In my purview the point on sentiment may be the most compelling reason to take a break on the long Japan equity trade. Specifically, in the YTD, foreigners have purchased a net ¥13-plus trillion of Japanese shares – the highest total on record. This contrasts with a net ¥6T of net sales amongst Japanese institutional investors.
Moreover, the aforementioned foreign/domestic bifurcation has intensified in recent weeks. The most recent weekly data shows a net purchase of ¥1.3T by foreign investors, which represents a 7M-high. Conversely, net sales of domestic assets by Japanese retail inventors hit ¥174B last week – the largest weekly divestment since 2008.
I think we can all agree, buying when the locals are selling is rarely a good thing!
Switching gears, in the chart of the day today we highlight a key point from our expert call last week with Dr. Tancred Lidderdale from the Energy Information Administration. As the chart shows, for the first time in more than twenty years, U.S. production of crude oil has surpassed imports. Arguably, even the environmentalists when wearing the veil of ignorance would agree that increased U.S. oil independence is a good thing.
I’ll be heading to my first Apple Cup later today, which is the annual match-up between Washington University and Washington State in Seattle. Wherever you spend the rest of the holiday weekend, I hope it is a great one.
Our immediate-term Global Macro Risk Ranges are now:
UST 10yr Yield 2.69 - 2.82%

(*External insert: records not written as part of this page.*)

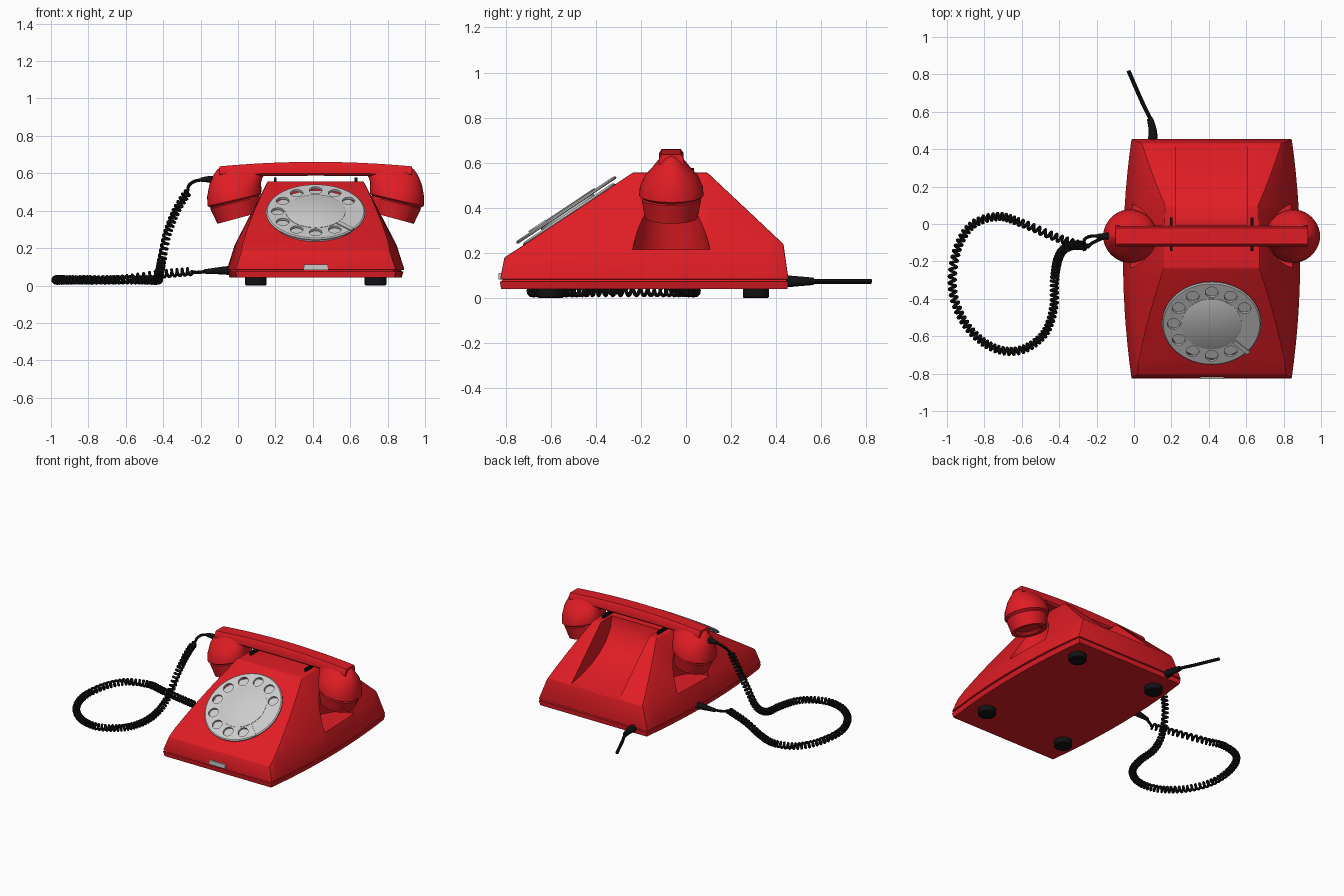
import bpy, bmesh, math
from mathutils import Vector, Matrix

if "Cube" in bpy.data.objects:
    bpy.data.objects.remove(bpy.data.objects["Cube"])

CX, HY = 0.415, -0.065          # body centre line, handset centre line


def material(name, rgb):
    m = bpy.data.materials.new(name)
    m.diffuse_color = (*rgb, 1)
    m.use_nodes = True
    m.node_tree.nodes["Principled BSDF"].inputs["Base Color"].default_value = m.diffuse_color
    return m


RED = material("red_plastic", (0.75, 0.012, 0.018))
BLACK = material("black_rubber", (0.006, 0.006, 0.007))


def finish(name, bm, mat=None, smooth=True):
    bmesh.ops.recalc_face_normals(bm, faces=bm.faces)
    me = bpy.data.meshes.new(name)
    bm.to_mesh(me)
    bm.free()
    ob = bpy.data.objects.new(name, me)
    bpy.context.collection.objects.link(ob)
    if mat:
        me.materials.append(mat)
    if smooth:
        activate(ob)
        bpy.ops.object.shade_smooth_by_angle(angle=math.radians(30))
    return ob


def activate(ob):
    bpy.ops.object.select_all(action='DESELECT')
    ob.select_set(True)
    bpy.context.view_layer.objects.active = ob


def loft(rings):
    """Skin a list of equal-length rings and cap both ends."""
    bm = bmesh.new()
    vs = [[bm.verts.new(p) for p in r] for r in rings]
    n = len(rings[0])
    for a, b in zip(vs, vs[1:]):
        for i in range(n):
            bm.faces.new((a[i], a[(i + 1) % n], b[(i + 1) % n], b[i]))
    bm.faces.new(vs[0])
    bm.faces.new(vs[-1])
    return bm


def lathe(profile, n=48, mat=Matrix()):
    """Rings of (radius, height) about local z."""
    return loft([[mat @ Vector((r * math.cos(2 * math.pi * i / n), r * math.sin(2 * math.pi * i / n), h))
                  for i in range(n)] for r, h in profile])


def box(x0, x1, y0, y1, z0, z1):
    return loft([[(x0, y0, z), (x1, y0, z), (x1, y1, z), (x0, y1, z)] for z in (z0, z1)])


def cut(ob, cutters):
    for c in cutters:
        m = ob.modifiers.new("cut", 'BOOLEAN')
        m.operation, m.solver, m.object = 'DIFFERENCE', 'EXACT', c
        activate(ob)
        bpy.ops.object.modifier_apply(modifier=m.name)
        bpy.data.objects.remove(c)


def plan(z, w_end, w_mid, y0=-0.825, y1=0.455, n=14):
    """Plan outline with bowed sides."""
    side = []
    for i in range(n + 1):
        t = i / n
        side.append((w_end + (w_mid - w_end) * (1 - (2 * t - 1) ** 2), y0 + (y1 - y0) * t))
    return [(CX + w, y, z) for w, y in side] + [(CX - w, y, z) for w, y in reversed(side)]


# body shell: tapered block trimmed by front and back planes
bm = loft([plan(0.083, 0.43, 0.475), plan(0.22, 0.38, 0.432), plan(0.557, 0.215, 0.256)])
trims = [((-0.825, 0.08), (-0.805, 0.18)), ((-0.805, 0.18), (-0.235, 0.557)),
         ((0.095, 0.557), (0.432, 0.24)), ((0.432, 0.24), (0.455, 0.08))]
for (ya, za), (yb, zb) in trims:
    d = Vector((0, yb - ya, zb - za))
    no = Vector((0, -d.z, d.y))
    res = bmesh.ops.bisect_plane(bm, geom=bm.verts[:] + bm.edges[:] + bm.faces[:], dist=1e-5,
                                 plane_co=(0, ya, za), plane_no=no, clear_outer=True)
    bmesh.ops.holes_fill(bm, edges=[e for e in bm.edges if e.is_boundary], sides=0)
bmesh.ops.remove_doubles(bm, verts=bm.verts, dist=1e-4)
body = finish("body_shell", bm, RED, False)
bev = body.modifiers.new("bevel", 'BEVEL')
bev.width, bev.segments, bev.limit_method, bev.angle_limit = 0.005, 2, 'ANGLE', math.radians(25)
activate(body)
bpy.ops.object.modifier_apply(modifier="bevel")

# carrying well in the back, and a scoop under each handset cup
well = [(-0.03, 0.7), (-0.03, 0.55), (-0.01, 0.47), (0.04, 0.4), (0.11, 0.345), (0.2, 0.3),
        (0.31, 0.267), (0.431, 0.245), (0.6, 0.245), (0.6, 0.7)]
cutters = [finish("well_cutter", loft([[(x, y, z) for y, z in well] for x in (0.225, 0.605)]), RED, False)]
for s in (-1, 1):
    at = Matrix.Translation((CX + s * 0.425, HY, 0))
    cutters.append(finish("scoop_cutter", lathe([(0.172, 0.215), (0.106, 0.52)], 48, at), RED, False))
cut(body, cutters)
activate(body)
bpy.ops.object.shade_smooth_by_angle(angle=math.radians(25))

# base plate and feet
finish("base_plate", loft([plan(0.042, 0.42, 0.46, -0.82, 0.45), plan(0.075, 0.428, 0.47, -0.825, 0.453),
                           plan(0.075, 0.42, 0.462, -0.818, 0.447), plan(0.09, 0.41, 0.452, -0.81, 0.44)]), RED)
for x in (CX - 0.32, CX + 0.32):
    for y in (-0.6, 0.31):
        finish("foot", lathe([(0.052, 0), (0.058, 0.006), (0.058, 0.045)], 32, Matrix.Translation((x, y, 0))), BLACK)

# cradle switches and front label plate
for x in (CX - 0.216, CX + 0.216):
    finish("cradle_switch", box(x - 0.007, x + 0.007, -0.145, 0.035, 0.545, 0.578), BLACK)
finish("label_plate", box(0.352, 0.48, -0.83, -0.8, 0.083, 0.112))

# dial
D = Matrix.Translation((CX, -0.516, 0.369)) @ Matrix.Rotation(math.radians(33.6), 4, 'X')
finish("dial_backing", lathe([(0.245, -0.01), (0.245, 0.004), (0.235, 0.012)], 64, D))
finish("dial_spindle", lathe([(0.14, 0), (0.14, 0.025)], 48, D))
wheel = finish("finger_wheel", lathe([(0.26, 0.02), (0.265, 0.023), (0.265, 0.029), (0.258, 0.034)], 64, D), None, False)
holes = []
for k in range(10):
    a = math.radians(30 + 30 * k)
    at = D @ Matrix.Translation((0.203 * math.cos(a), 0.203 * math.sin(a), 0))
    holes.append(finish("hole_cutter", lathe([(0.034, 0.014), (0.034, 0.06)], 24, at), None, False))
cut(wheel, holes)
activate(wheel)
bpy.ops.object.shade_smooth_by_angle(angle=math.radians(30))
finish("dial_centre", lathe([(0.16, 0.03), (0.16, 0.036), (0.154, 0.039)], 64, D))
stop = box(0.165, 0.27, -0.012, 0.012, 0.034, 0.041)
stop.transform(D @ Matrix.Rotation(math.radians(-43), 4, 'Z'))
finish("finger_stop", stop)

# handset cups: tilted ellipses (outer x, outer z, inner x, inner z, half depth)
CUP = [(-.07, .36, .06, .395, .07), (-.085, .337, .085, .383, .09), (-.11, .33, .112, .39, .117),
       (-.148, .41, .116, .475, .133), (-.146, .416, .114, .481, .129), (-.163, .425, .124, .49, .143),
       (-.165, .475, .125, .52, .139), (-.153, .54, .123, .55, .117), (-.135, .585, .13, .575, .085),
       (-.112, .62, .15, .605, .058), (-.092, .633, .165, .632, .045)]
for s, name in ((1, "handset_cup_left"), (-1, "handset_cup_right")):
    rings = []
    for xo, zo, xi, zi, ry in CUP:
        ring = []
        for i in range(40):
            c, sn = math.cos(2 * math.pi * i / 40), math.sin(2 * math.pi * i / 40)
            x = (xo + xi) / 2 + c * (xi - xo) / 2
            ring.append((CX + s * (x - CX), HY + ry * sn, (zo + zi) / 2 + c * (zi - zo) / 2))
        rings.append(ring)
    finish(name, loft(rings), RED)

# handset handle
rings = []
for i in range(25):
    u = i / 12 - 1
    t, b = 0.661 - 0.024 * u * u, 0.587 - 0.004 * u * u
    half = [(0.042, b), (0.056, b + 0.012), (0.054, t - 0.018), (0.043, t)]
    rings.append([(CX + 0.515 * u, HY + y, z) for y, z in half] +
                 [(CX + 0.515 * u, HY - y, z) for y, z in reversed(half)])
finish("handset_handle", loft(rings), RED)


# cords
def spline(pts, step):
    """Smooth path through pts, resampled at an even step."""
    P = [Vector(p) for p in pts]
    P = [2 * P[0] - P[1]] + P + [2 * P[-1] - P[-2]]
    dense = []
    for p0, p1, p2, p3 in zip(P, P[1:], P[2:], P[3:]):
        for k in range(60):
            t = k / 60
            dense.append(0.5 * (2 * p1 + (p2 - p0) * t + (2 * p0 - 5 * p1 + 4 * p2 - p3) * t * t
                                + (3 * p1 - p0 - 3 * p2 + p3) * t ** 3))
    out, run = [dense[0]], 0
    for a, b in zip(dense, dense[1:]):
        run += (b - a).length
        if run >= step:
            out.append(b)
            run -= step
    return out + [P[-2]]


def tube(name, pts, r0, r1=None, sides=8):
    """Skin a round tube along pts, tapering from r0 to r1."""
    r1 = r0 if r1 is None else r1
    rings = []
    for i, p, t, u, v in frames(pts):
        r = r0 + (r1 - r0) * i / (len(pts) - 1)
        rings.append([p + r * (u * math.cos(a) + v * math.sin(a))
                      for a in (2 * math.pi * k / sides for k in range(sides))])
    return finish(name, loft(rings), BLACK)


def frames(pts):
    u = Vector((0.1, 0.2, 1))
    for i, p in enumerate(pts):
        t = (pts[min(i + 1, len(pts) - 1)] - pts[max(i - 1, 0)]).normalized()
        u = (u - t * u.dot(t)).normalized()
        yield i, p, t, u, t.cross(u)


COIL = [(-.27, -.115, .5), (-.33, -.115, .4), (-.38, -.14, .27), (-.41, -.2, .12), (-.425, -.3, .045),
        (-.43, -.45, .03), (-.475, -.58, .03), (-.57, -.66, .03), (-.68, -.68, .03), (-.8, -.635, .03),
        (-.91, -.52, .03), (-.97, -.35, .03), (-.95, -.15, .03), (-.87, -.01, .03), (-.73, .04, .03),
        (-.6, .005, .035), (-.42, -.07, .06), (-.25, -.125, .075)]
helix = []
for i, p, t, u, v in frames(spline(COIL, 0.0024)):
    a = 2 * math.pi * i / 10
    helix.append(p + 0.018 * (u * math.cos(a) + v * math.sin(a)))
tube("coiled_cord", helix, 0.0085, sides=6)

tube("handset_cord_lead", spline([(-.18, HY, .567), (-.23, -.065, .558), (-.262, -.08, .535), (-.27, -.11, .5)], .01), .009)
tube("handset_strain_relief", spline([(-.12, HY, .562), (-.16, HY, .568), (-.2, HY, .565)], .01), .022, .012, 12)
tube("body_cord_lead", spline([(-.25, -.125, .075), (-.22, -.1, .07), (-.15, -.07, .077), (-.1, HY, .08)], .01), .009)
tube("body_strain_relief", spline([(-.03, HY, .08), (-.08, HY, .08), (-.18, -.075, .075)], .01), .026, .012, 12)
tube("line_cord", spline([(.1, .45, .075), (.095, .54, .075), (.04, .66, .075), (-.03, .82, .075)], .02), .011)
tube("line_strain_relief", spline([(.1, .44, .075), (.1, .5, .075), (.085, .565, .075)], .01), .027, .016, 12)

VIX 11.91 - 13.31
USD 80.35 - 81.15
Keep your head up and stick on the ice,
Daryl G. Jones
Director of Research